INFORMATION SHOWN:

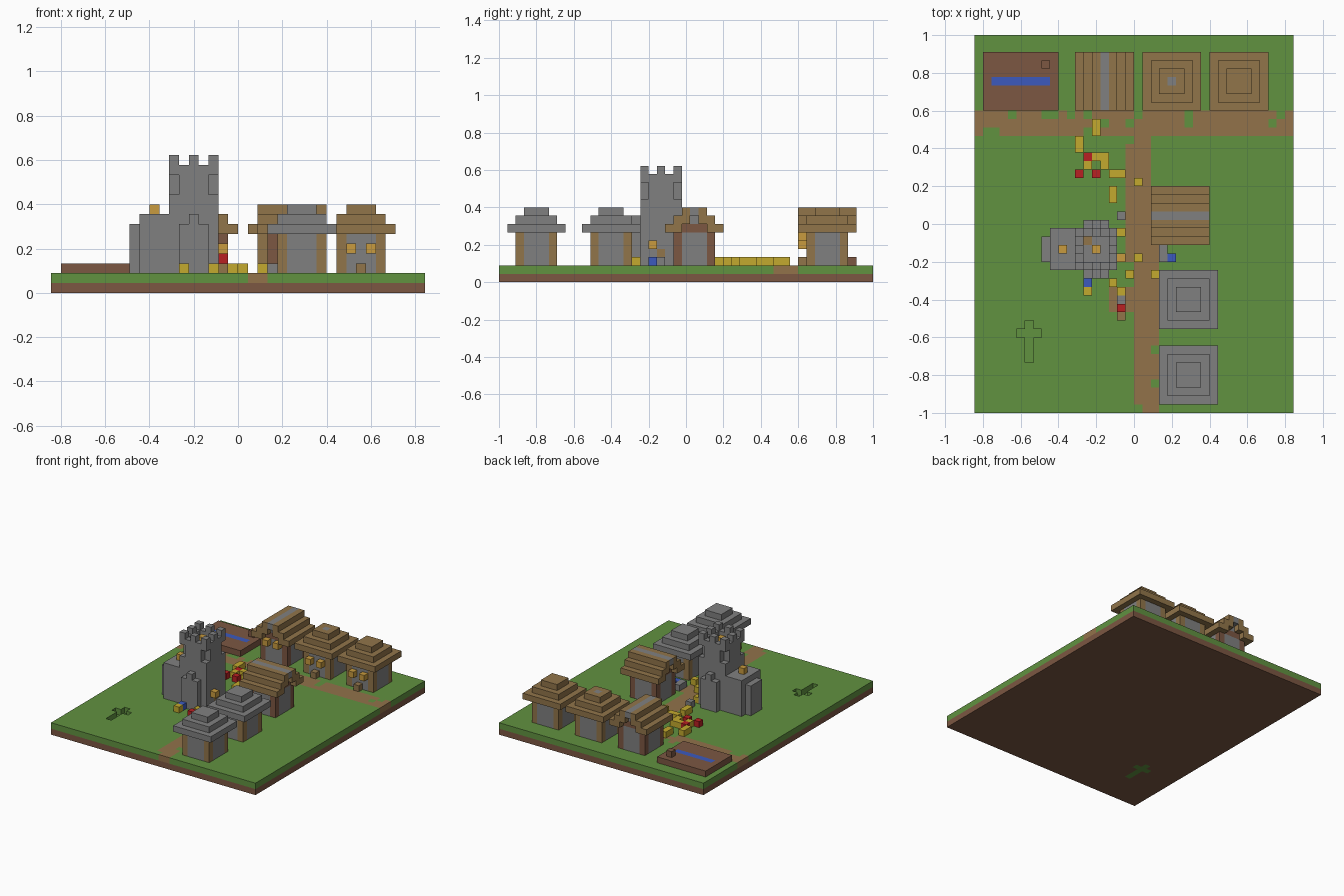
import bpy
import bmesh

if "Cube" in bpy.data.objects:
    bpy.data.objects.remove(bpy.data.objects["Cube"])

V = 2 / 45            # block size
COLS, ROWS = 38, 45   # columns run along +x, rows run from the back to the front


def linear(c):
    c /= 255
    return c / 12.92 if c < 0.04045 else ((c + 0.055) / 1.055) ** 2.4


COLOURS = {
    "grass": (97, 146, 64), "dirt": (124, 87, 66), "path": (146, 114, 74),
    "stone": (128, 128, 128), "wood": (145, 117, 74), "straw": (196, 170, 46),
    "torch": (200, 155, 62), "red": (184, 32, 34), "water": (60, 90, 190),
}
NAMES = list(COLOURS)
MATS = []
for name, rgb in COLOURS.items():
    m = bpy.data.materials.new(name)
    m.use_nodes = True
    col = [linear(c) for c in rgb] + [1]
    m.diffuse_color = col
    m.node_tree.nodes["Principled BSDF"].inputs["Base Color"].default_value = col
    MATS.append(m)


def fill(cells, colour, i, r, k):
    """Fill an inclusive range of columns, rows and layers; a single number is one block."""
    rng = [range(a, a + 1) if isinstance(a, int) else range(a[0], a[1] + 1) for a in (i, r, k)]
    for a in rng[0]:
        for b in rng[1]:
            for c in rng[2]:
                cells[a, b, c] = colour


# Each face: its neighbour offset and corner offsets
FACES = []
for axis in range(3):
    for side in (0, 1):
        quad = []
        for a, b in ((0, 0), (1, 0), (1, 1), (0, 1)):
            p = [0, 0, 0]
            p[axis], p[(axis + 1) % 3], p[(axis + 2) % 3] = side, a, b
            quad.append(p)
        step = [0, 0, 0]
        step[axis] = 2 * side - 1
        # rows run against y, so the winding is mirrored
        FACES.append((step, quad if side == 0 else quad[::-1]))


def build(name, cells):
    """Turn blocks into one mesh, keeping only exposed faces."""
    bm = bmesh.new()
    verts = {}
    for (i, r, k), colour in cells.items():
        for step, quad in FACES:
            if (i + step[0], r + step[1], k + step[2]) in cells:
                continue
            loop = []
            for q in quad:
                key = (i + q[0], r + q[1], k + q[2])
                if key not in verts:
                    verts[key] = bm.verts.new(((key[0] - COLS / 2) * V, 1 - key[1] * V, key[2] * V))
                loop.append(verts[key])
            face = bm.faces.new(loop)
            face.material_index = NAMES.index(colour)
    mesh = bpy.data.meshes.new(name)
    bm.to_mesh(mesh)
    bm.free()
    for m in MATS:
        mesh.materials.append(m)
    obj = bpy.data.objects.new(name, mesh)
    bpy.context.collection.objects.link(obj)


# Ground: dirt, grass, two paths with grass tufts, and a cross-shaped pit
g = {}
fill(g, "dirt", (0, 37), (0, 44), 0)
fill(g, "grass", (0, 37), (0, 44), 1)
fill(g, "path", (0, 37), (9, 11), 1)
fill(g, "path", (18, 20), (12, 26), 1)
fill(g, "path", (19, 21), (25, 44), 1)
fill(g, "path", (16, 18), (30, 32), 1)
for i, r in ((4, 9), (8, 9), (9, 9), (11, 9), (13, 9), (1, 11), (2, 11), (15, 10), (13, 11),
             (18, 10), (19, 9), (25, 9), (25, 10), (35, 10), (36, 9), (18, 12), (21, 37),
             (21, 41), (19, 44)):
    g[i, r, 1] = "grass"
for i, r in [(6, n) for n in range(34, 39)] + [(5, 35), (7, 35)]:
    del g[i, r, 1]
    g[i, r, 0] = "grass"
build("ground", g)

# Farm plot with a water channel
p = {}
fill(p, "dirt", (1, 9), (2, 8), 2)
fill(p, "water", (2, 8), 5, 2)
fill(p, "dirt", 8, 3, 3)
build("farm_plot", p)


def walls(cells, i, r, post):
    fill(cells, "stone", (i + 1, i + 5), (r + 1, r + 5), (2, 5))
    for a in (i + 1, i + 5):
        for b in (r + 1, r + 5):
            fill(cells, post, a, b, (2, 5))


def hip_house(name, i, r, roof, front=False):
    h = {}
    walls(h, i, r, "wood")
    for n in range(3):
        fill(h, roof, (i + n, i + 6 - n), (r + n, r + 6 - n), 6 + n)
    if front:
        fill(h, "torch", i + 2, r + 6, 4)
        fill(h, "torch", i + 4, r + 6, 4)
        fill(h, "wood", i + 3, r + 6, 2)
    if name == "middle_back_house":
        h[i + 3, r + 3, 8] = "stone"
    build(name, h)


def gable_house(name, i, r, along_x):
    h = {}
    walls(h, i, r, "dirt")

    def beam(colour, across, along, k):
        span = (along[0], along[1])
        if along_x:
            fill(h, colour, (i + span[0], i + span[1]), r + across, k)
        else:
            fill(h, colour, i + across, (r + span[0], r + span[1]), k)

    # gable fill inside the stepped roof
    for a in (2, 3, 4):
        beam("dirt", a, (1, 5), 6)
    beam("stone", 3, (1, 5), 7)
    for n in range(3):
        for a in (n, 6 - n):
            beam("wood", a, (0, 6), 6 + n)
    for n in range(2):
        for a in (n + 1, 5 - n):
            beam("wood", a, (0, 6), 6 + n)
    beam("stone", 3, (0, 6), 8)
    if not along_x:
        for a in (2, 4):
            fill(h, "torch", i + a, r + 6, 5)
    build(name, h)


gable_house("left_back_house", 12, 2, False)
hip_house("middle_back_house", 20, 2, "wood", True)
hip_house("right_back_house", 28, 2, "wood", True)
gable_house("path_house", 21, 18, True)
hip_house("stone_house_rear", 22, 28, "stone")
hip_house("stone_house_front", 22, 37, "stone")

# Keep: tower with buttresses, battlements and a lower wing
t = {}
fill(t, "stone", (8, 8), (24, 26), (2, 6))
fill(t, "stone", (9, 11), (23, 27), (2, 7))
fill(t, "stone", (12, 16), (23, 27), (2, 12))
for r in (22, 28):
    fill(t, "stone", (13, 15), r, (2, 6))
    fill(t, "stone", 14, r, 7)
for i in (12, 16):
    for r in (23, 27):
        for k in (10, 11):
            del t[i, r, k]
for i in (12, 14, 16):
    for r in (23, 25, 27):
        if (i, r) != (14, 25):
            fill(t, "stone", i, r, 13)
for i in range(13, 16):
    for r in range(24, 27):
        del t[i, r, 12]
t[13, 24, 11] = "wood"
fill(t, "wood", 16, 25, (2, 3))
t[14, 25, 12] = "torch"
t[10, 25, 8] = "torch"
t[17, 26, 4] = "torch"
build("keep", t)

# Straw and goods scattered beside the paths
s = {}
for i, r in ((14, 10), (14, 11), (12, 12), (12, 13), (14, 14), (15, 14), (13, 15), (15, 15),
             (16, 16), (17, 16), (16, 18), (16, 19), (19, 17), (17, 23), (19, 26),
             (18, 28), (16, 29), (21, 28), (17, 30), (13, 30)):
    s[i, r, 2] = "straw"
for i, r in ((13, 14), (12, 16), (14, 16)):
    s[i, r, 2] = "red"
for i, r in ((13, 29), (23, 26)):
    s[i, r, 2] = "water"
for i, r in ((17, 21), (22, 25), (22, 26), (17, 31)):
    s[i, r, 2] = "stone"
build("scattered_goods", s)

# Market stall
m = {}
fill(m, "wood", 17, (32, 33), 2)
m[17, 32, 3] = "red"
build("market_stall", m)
* * *
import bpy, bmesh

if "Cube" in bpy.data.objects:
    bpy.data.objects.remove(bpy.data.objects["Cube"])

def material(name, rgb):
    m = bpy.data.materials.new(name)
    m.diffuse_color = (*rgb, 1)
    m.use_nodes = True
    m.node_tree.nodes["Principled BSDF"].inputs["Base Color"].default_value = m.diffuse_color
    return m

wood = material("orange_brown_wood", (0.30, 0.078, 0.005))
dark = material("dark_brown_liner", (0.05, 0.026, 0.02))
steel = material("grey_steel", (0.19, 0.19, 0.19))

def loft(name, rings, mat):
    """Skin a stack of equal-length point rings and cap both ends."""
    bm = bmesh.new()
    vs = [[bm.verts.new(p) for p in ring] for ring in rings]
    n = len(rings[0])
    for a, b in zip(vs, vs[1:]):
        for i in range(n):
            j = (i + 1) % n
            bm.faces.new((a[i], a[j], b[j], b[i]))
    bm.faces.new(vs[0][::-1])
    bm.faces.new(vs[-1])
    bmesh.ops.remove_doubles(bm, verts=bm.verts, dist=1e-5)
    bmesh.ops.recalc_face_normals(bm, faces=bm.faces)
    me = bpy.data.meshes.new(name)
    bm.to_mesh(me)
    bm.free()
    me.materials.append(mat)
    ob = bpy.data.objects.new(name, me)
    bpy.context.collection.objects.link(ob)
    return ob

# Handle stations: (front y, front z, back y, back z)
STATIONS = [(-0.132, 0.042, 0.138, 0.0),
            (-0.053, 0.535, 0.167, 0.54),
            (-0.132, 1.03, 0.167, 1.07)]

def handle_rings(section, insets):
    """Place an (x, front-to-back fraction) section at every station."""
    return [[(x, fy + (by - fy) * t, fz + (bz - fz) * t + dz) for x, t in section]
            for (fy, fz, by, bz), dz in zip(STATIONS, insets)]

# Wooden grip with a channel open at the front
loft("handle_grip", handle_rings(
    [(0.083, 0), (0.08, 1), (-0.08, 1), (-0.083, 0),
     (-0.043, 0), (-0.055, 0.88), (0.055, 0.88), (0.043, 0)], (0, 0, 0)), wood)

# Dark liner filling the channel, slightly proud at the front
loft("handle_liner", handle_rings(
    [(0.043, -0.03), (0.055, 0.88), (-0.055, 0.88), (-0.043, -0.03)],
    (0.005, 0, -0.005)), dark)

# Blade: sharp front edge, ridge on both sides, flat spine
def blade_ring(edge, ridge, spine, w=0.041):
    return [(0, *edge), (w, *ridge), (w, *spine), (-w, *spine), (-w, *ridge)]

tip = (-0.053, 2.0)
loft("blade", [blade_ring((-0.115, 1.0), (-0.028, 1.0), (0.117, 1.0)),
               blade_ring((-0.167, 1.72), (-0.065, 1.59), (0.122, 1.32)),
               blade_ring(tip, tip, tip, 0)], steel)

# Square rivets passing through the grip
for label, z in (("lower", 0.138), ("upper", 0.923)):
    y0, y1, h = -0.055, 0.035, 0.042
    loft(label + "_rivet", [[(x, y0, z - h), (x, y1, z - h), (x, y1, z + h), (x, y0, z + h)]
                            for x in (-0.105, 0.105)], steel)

EXERCISE INSTRUCTIONS:
Copy out all lines from the records where the word "build" appears.

SOLUTION TO THE EXERCISE:
def build(name, cells):
build("ground", g)
build("farm_plot", p)
    build(name, h)
    build(name, h)
build("keep", t)
build("scattered_goods", s)
build("market_stall", m)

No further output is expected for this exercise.